Content starts
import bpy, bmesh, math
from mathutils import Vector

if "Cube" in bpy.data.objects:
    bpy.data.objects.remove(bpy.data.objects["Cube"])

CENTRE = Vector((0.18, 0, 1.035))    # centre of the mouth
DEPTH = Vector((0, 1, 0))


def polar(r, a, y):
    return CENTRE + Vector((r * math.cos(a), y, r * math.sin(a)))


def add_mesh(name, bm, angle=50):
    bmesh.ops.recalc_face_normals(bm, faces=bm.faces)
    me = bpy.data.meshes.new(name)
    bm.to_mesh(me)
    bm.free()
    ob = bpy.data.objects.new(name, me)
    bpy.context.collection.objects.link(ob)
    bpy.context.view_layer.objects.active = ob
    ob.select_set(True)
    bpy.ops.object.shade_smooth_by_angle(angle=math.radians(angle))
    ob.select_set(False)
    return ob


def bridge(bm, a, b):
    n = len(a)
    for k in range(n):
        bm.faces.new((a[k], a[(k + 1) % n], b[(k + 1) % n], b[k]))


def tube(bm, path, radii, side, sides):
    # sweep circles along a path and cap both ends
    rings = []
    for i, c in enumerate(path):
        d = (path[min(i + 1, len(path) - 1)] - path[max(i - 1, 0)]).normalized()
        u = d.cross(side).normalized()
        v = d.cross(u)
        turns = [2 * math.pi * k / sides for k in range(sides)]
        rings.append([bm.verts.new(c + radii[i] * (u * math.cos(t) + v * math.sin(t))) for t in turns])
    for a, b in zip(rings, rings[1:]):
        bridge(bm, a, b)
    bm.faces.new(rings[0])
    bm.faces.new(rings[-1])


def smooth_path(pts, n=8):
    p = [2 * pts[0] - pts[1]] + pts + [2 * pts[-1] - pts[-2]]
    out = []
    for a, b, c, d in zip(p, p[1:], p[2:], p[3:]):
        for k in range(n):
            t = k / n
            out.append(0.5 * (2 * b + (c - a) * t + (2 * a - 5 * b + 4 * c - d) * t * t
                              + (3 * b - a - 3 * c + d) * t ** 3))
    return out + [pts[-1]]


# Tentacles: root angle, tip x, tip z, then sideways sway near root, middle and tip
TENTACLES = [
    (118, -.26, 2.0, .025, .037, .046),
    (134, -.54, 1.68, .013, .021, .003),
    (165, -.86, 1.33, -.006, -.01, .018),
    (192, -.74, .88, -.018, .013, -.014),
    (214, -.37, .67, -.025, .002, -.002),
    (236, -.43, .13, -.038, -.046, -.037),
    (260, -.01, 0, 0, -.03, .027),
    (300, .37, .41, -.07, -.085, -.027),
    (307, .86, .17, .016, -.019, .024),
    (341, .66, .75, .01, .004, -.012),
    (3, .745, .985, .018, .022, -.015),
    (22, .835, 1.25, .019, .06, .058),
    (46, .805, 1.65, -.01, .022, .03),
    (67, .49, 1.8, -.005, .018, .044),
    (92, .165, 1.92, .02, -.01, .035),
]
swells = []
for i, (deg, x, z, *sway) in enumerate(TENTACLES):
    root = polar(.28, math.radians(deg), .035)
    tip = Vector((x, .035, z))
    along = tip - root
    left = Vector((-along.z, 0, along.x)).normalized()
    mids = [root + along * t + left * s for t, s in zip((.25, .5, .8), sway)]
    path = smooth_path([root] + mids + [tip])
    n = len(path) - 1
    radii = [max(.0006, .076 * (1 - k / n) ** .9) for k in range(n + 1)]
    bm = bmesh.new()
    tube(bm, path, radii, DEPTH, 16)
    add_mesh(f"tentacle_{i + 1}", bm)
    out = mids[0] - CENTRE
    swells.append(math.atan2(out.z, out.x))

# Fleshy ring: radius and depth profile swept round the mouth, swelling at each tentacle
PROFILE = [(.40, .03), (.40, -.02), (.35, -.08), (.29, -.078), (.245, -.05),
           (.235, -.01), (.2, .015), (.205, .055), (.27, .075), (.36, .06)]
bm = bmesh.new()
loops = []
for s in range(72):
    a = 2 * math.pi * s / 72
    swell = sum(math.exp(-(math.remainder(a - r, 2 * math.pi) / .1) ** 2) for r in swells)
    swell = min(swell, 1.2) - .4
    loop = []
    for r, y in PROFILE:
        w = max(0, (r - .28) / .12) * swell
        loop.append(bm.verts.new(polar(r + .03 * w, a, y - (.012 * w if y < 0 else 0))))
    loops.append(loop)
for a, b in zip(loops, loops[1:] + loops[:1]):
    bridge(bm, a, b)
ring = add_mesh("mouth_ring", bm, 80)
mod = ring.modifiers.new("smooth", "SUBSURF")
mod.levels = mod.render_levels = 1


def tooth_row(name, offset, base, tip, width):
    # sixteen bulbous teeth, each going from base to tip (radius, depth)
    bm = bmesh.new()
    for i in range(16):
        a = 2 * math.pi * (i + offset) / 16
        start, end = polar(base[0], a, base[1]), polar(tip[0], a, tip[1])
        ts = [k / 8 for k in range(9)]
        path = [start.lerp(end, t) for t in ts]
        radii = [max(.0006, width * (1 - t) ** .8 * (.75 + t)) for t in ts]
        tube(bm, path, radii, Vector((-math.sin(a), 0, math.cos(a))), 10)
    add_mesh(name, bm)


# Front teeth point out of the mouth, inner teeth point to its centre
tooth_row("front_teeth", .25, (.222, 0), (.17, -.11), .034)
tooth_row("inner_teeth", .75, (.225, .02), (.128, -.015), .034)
Content ends
EXERCISE OBJECTIVE
Make an exact copy of the records.

PROBLEM SOLUTION
import bpy, bmesh, math
from mathutils import Vector

if "Cube" in bpy.data.objects:
    bpy.data.objects.remove(bpy.data.objects["Cube"])

CENTRE = Vector((0.18, 0, 1.035))    # centre of the mouth
DEPTH = Vector((0, 1, 0))


def polar(r, a, y):
    return CENTRE + Vector((r * math.cos(a), y, r * math.sin(a)))


def add_mesh(name, bm, angle=50):
    bmesh.ops.recalc_face_normals(bm, faces=bm.faces)
    me = bpy.data.meshes.new(name)
    bm.to_mesh(me)
    bm.free()
    ob = bpy.data.objects.new(name, me)
    bpy.context.collection.objects.link(ob)
    bpy.context.view_layer.objects.active = ob
    ob.select_set(True)
    bpy.ops.object.shade_smooth_by_angle(angle=math.radians(angle))
    ob.select_set(False)
    return ob


def bridge(bm, a, b):
    n = len(a)
    for k in range(n):
        bm.faces.new((a[k], a[(k + 1) % n], b[(k + 1) % n], b[k]))


def tube(bm, path, radii, side, sides):
    # sweep circles along a path and cap both ends
    rings = []
    for i, c in enumerate(path):
        d = (path[min(i + 1, len(path) - 1)] - path[max(i - 1, 0)]).normalized()
        u = d.cross(side).normalized()
        v = d.cross(u)
        turns = [2 * math.pi * k / sides for k in range(sides)]
        rings.append([bm.verts.new(c + radii[i] * (u * math.cos(t) + v * math.sin(t))) for t in turns])
    for a, b in zip(rings, rings[1:]):
        bridge(bm, a, b)
    bm.faces.new(rings[0])
    bm.faces.new(rings[-1])


def smooth_path(pts, n=8):
    p = [2 * pts[0] - pts[1]] + pts + [2 * pts[-1] - pts[-2]]
    out = []
    for a, b, c, d in zip(p, p[1:], p[2:], p[3:]):
        for k in range(n):
            t = k / n
            out.append(0.5 * (2 * b + (c - a) * t + (2 * a - 5 * b + 4 * c - d) * t * t
                              + (3 * b - a - 3 * c + d) * t ** 3))
    return out + [pts[-1]]


# Tentacles: root angle, tip x, tip z, then sideways sway near root, middle and tip
TENTACLES = [
    (118, -.26, 2.0, .025, .037, .046),
    (134, -.54, 1.68, .013, .021, .003),
    (165, -.86, 1.33, -.006, -.01, .018),
    (192, -.74, .88, -.018, .013, -.014),
    (214, -.37, .67, -.025, .002, -.002),
    (236, -.43, .13, -.038, -.046, -.037),
    (260, -.01, 0, 0, -.03, .027),
    (300, .37, .41, -.07, -.085, -.027),
    (307, .86, .17, .016, -.019, .024),
    (341, .66, .75, .01, .004, -.012),
    (3, .745, .985, .018, .022, -.015),
    (22, .835, 1.25, .019, .06, .058),
    (46, .805, 1.65, -.01, .022, .03),
    (67, .49, 1.8, -.005, .018, .044),
    (92, .165, 1.92, .02, -.01, .035),
]
swells = []
for i, (deg, x, z, *sway) in enumerate(TENTACLES):
    root = polar(.28, math.radians(deg), .035)
    tip = Vector((x, .035, z))
    along = tip - root
    left = Vector((-along.z, 0, along.x)).normalized()
    mids = [root + along * t + left * s for t, s in zip((.25, .5, .8), sway)]
    path = smooth_path([root] + mids + [tip])
    n = len(path) - 1
    radii = [max(.0006, .076 * (1 - k / n) ** .9) for k in range(n + 1)]
    bm = bmesh.new()
    tube(bm, path, radii, DEPTH, 16)
    add_mesh(f"tentacle_{i + 1}", bm)
    out = mids[0] - CENTRE
    swells.append(math.atan2(out.z, out.x))

# Fleshy ring: radius and depth profile swept round the mouth, swelling at each tentacle
PROFILE = [(.40, .03), (.40, -.02), (.35, -.08), (.29, -.078), (.245, -.05),
           (.235, -.01), (.2, .015), (.205, .055), (.27, .075), (.36, .06)]
bm = bmesh.new()
loops = []
for s in range(72):
    a = 2 * math.pi * s / 72
    swell = sum(math.exp(-(math.remainder(a - r, 2 * math.pi) / .1) ** 2) for r in swells)
    swell = min(swell, 1.2) - .4
    loop = []
    for r, y in PROFILE:
        w = max(0, (r - .28) / .12) * swell
        loop.append(bm.verts.new(polar(r + .03 * w, a, y - (.012 * w if y < 0 else 0))))
    loops.append(loop)
for a, b in zip(loops, loops[1:] + loops[:1]):
    bridge(bm, a, b)
ring = add_mesh("mouth_ring", bm, 80)
mod = ring.modifiers.new("smooth", "SUBSURF")
mod.levels = mod.render_levels = 1


def tooth_row(name, offset, base, tip, width):
    # sixteen bulbous teeth, each going from base to tip (radius, depth)
    bm = bmesh.new()
    for i in range(16):
        a = 2 * math.pi * (i + offset) / 16
        start, end = polar(base[0], a, base[1]), polar(tip[0], a, tip[1])
        ts = [k / 8 for k in range(9)]
        path = [start.lerp(end, t) for t in ts]
        radii = [max(.0006, width * (1 - t) ** .8 * (.75 + t)) for t in ts]
        tube(bm, path, radii, Vector((-math.sin(a), 0, math.cos(a))), 10)
    add_mesh(name, bm)


# Front teeth point out of the mouth, inner teeth point to its centre
tooth_row("front_teeth", .25, (.222, 0), (.17, -.11), .034)
tooth_row("inner_teeth", .75, (.225, .02), (.128, -.015), .034)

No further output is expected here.